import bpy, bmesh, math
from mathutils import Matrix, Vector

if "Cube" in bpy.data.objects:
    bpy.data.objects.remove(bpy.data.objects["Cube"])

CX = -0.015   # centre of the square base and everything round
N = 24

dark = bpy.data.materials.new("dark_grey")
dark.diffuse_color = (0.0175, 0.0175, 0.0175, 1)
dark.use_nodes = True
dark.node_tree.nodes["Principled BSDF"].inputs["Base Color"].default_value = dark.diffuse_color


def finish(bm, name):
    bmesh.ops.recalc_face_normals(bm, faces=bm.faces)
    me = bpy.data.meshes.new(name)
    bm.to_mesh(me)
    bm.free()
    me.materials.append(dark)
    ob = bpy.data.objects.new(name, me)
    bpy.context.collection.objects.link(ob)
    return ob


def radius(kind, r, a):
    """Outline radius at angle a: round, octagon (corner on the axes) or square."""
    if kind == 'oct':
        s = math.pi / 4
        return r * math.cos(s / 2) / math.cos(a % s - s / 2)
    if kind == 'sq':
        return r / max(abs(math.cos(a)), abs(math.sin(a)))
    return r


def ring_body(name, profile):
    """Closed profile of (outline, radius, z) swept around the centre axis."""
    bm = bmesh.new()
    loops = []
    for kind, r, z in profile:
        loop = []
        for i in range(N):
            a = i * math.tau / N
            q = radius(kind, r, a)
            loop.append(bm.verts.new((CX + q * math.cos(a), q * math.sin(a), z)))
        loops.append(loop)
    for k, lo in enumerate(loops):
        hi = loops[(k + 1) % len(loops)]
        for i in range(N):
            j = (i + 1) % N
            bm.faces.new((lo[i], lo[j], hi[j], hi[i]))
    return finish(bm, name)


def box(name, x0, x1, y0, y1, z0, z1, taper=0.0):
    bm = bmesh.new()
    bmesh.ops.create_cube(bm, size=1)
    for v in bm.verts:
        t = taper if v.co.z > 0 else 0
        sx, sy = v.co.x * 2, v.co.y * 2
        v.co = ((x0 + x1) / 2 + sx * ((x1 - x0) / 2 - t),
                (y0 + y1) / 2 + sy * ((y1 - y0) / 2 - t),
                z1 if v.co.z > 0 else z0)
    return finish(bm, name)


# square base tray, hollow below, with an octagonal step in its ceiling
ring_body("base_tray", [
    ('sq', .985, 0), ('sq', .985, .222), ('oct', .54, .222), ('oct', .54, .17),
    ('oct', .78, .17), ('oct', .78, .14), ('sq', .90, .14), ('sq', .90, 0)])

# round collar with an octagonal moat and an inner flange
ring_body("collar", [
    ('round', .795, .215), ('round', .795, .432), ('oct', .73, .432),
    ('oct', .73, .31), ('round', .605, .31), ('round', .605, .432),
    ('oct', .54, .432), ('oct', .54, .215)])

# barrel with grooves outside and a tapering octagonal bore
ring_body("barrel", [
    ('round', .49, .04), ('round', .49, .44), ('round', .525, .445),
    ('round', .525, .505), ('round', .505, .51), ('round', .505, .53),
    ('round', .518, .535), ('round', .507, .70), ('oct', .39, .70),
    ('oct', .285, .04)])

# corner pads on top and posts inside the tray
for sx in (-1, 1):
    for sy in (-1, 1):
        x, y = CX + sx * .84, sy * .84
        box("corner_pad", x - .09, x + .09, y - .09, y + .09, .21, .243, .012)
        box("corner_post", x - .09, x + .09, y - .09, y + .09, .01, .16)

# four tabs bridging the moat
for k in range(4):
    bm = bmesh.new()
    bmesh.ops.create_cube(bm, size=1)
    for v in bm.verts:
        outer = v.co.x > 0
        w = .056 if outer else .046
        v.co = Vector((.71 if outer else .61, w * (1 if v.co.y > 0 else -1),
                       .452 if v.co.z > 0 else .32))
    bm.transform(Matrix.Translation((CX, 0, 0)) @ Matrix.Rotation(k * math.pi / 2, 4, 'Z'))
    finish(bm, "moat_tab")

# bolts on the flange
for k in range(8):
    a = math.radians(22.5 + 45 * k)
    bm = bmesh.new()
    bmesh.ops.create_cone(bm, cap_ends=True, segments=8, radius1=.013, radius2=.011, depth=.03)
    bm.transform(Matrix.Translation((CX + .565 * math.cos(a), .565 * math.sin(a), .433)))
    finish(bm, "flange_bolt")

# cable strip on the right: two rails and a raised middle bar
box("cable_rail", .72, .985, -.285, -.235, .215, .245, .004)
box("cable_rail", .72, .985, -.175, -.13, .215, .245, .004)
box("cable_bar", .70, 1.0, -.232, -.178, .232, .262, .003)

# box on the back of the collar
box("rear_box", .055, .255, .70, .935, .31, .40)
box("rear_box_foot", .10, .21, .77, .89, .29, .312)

-=-=-

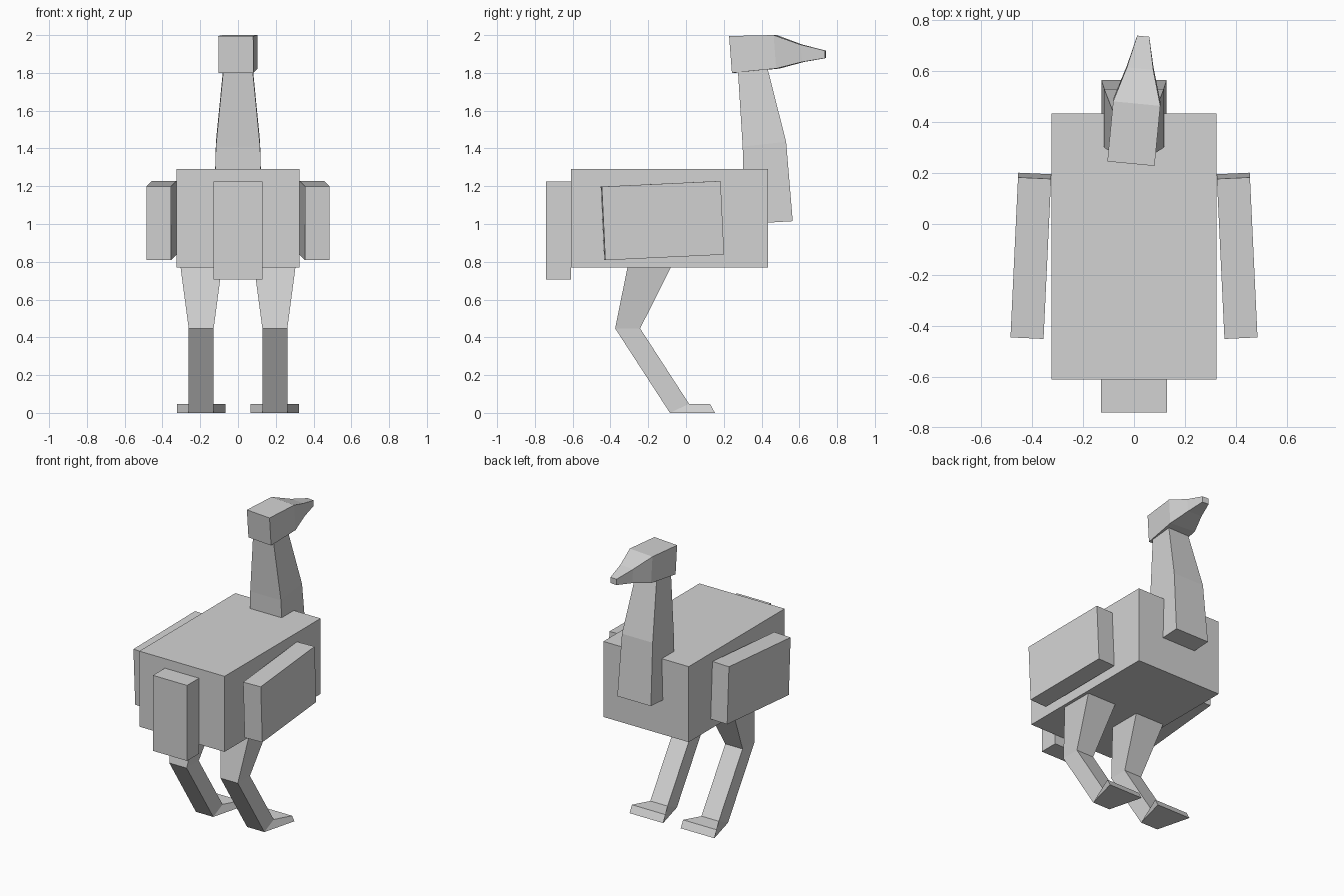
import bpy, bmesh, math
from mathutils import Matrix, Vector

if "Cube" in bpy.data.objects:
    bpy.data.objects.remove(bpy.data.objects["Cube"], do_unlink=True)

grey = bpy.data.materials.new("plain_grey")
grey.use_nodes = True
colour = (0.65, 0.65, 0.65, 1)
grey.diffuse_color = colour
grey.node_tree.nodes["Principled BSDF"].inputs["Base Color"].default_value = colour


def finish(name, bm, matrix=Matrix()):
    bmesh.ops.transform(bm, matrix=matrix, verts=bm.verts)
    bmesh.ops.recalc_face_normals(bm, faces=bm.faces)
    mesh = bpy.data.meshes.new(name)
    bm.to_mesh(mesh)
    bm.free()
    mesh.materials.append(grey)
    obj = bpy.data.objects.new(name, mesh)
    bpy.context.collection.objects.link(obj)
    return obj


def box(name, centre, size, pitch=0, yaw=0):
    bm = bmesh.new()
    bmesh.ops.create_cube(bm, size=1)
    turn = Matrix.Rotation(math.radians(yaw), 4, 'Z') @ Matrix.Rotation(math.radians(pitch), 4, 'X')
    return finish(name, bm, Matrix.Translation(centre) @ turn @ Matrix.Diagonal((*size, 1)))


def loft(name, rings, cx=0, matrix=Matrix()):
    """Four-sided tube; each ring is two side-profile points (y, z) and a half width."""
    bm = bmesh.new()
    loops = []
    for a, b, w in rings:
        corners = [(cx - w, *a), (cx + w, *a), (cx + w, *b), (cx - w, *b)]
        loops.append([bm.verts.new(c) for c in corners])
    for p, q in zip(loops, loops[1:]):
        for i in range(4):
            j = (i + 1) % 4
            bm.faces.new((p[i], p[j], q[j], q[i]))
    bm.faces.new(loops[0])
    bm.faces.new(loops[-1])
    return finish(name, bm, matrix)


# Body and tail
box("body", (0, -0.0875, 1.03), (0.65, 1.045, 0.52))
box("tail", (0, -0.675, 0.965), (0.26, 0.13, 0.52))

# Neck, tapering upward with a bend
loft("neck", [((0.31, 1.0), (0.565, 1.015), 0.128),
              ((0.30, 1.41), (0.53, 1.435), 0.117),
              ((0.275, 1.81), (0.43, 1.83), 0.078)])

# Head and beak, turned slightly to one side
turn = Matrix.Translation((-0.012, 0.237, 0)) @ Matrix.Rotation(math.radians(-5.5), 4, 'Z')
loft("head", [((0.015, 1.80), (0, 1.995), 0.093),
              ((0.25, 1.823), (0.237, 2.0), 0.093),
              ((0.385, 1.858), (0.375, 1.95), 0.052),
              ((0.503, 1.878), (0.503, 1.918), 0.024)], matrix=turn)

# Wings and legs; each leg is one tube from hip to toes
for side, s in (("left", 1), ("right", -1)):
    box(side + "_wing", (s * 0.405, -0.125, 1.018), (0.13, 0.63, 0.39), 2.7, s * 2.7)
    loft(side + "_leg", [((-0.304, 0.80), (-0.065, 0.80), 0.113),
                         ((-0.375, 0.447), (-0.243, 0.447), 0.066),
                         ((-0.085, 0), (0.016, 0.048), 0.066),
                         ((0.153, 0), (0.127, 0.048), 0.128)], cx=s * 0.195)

-=-=-

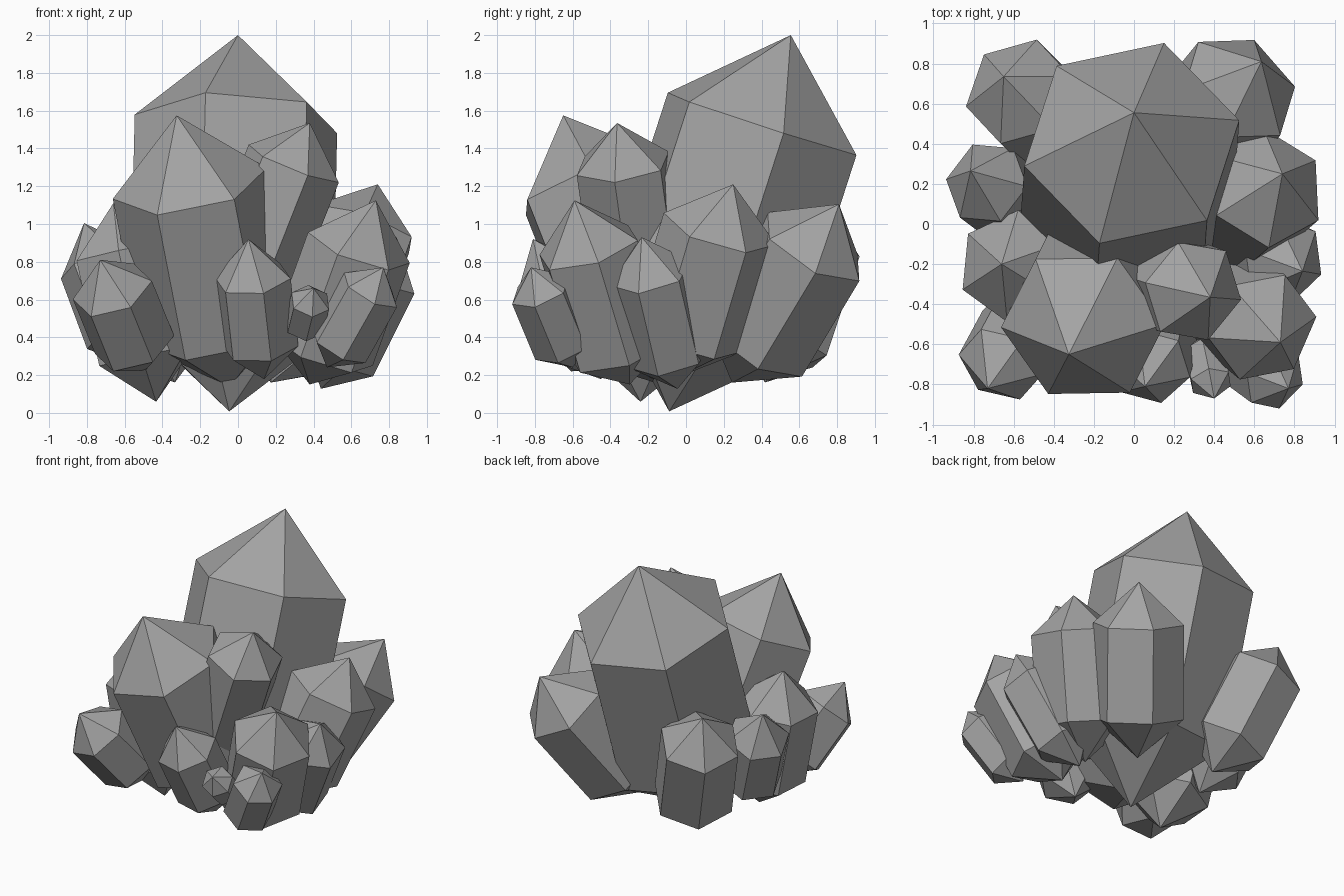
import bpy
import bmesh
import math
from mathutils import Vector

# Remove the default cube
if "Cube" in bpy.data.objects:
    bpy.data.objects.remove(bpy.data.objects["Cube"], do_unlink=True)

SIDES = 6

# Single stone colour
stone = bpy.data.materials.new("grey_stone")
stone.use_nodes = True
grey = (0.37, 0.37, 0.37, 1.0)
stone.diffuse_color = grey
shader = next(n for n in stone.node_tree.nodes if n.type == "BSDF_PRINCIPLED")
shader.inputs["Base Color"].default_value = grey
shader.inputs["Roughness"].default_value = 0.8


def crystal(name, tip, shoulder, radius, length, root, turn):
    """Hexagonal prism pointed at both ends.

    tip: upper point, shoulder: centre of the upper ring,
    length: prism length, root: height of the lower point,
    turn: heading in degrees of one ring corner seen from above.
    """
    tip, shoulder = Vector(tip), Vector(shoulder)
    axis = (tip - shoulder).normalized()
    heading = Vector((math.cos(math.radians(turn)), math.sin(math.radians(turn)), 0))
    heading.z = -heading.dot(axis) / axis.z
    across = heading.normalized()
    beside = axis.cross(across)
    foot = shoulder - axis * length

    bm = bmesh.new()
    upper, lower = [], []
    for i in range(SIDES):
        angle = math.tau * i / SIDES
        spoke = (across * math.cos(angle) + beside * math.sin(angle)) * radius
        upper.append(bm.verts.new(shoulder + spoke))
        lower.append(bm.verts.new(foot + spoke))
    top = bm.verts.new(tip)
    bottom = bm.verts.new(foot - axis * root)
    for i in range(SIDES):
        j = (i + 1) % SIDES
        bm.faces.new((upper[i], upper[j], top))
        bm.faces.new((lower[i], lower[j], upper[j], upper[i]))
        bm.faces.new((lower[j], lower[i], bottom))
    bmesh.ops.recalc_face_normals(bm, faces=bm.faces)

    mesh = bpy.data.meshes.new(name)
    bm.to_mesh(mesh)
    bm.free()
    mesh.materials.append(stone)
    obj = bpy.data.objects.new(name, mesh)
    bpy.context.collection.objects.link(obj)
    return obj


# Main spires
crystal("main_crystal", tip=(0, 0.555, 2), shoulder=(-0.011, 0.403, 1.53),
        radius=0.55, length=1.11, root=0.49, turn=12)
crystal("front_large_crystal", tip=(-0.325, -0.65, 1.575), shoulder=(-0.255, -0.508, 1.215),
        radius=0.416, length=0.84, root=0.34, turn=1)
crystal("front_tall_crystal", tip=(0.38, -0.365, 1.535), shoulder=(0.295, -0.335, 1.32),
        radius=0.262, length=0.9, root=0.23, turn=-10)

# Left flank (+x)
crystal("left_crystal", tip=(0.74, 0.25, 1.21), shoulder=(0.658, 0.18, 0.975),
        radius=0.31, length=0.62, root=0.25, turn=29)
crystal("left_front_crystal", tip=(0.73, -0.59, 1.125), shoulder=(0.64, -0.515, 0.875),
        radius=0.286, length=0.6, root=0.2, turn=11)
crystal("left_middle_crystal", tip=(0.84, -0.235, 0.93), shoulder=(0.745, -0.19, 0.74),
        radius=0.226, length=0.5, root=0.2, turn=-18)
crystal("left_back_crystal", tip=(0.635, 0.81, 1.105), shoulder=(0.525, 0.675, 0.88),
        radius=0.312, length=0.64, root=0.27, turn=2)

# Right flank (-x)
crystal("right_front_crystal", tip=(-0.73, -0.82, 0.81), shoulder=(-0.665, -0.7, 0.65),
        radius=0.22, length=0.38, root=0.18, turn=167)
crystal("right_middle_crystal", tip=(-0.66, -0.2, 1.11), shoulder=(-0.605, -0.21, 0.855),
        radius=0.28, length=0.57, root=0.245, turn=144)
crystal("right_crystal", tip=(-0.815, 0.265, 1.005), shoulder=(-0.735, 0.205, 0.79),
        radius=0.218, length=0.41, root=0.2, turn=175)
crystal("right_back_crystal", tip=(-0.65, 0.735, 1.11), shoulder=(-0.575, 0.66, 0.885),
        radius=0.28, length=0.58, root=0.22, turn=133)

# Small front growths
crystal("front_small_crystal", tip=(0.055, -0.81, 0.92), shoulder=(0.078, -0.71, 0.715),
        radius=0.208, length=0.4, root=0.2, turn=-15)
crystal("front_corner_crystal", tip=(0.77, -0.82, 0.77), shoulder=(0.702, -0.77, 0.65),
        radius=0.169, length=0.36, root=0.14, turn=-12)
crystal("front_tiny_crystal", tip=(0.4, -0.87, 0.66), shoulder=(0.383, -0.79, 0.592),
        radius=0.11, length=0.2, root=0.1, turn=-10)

-=-=-

Show every line above in which the word "range" appears.

        for i in range(N):
        for i in range(N):
for k in range(4):
for k in range(8):
        for i in range(4):
    for i in range(SIDES):
    for i in range(SIDES):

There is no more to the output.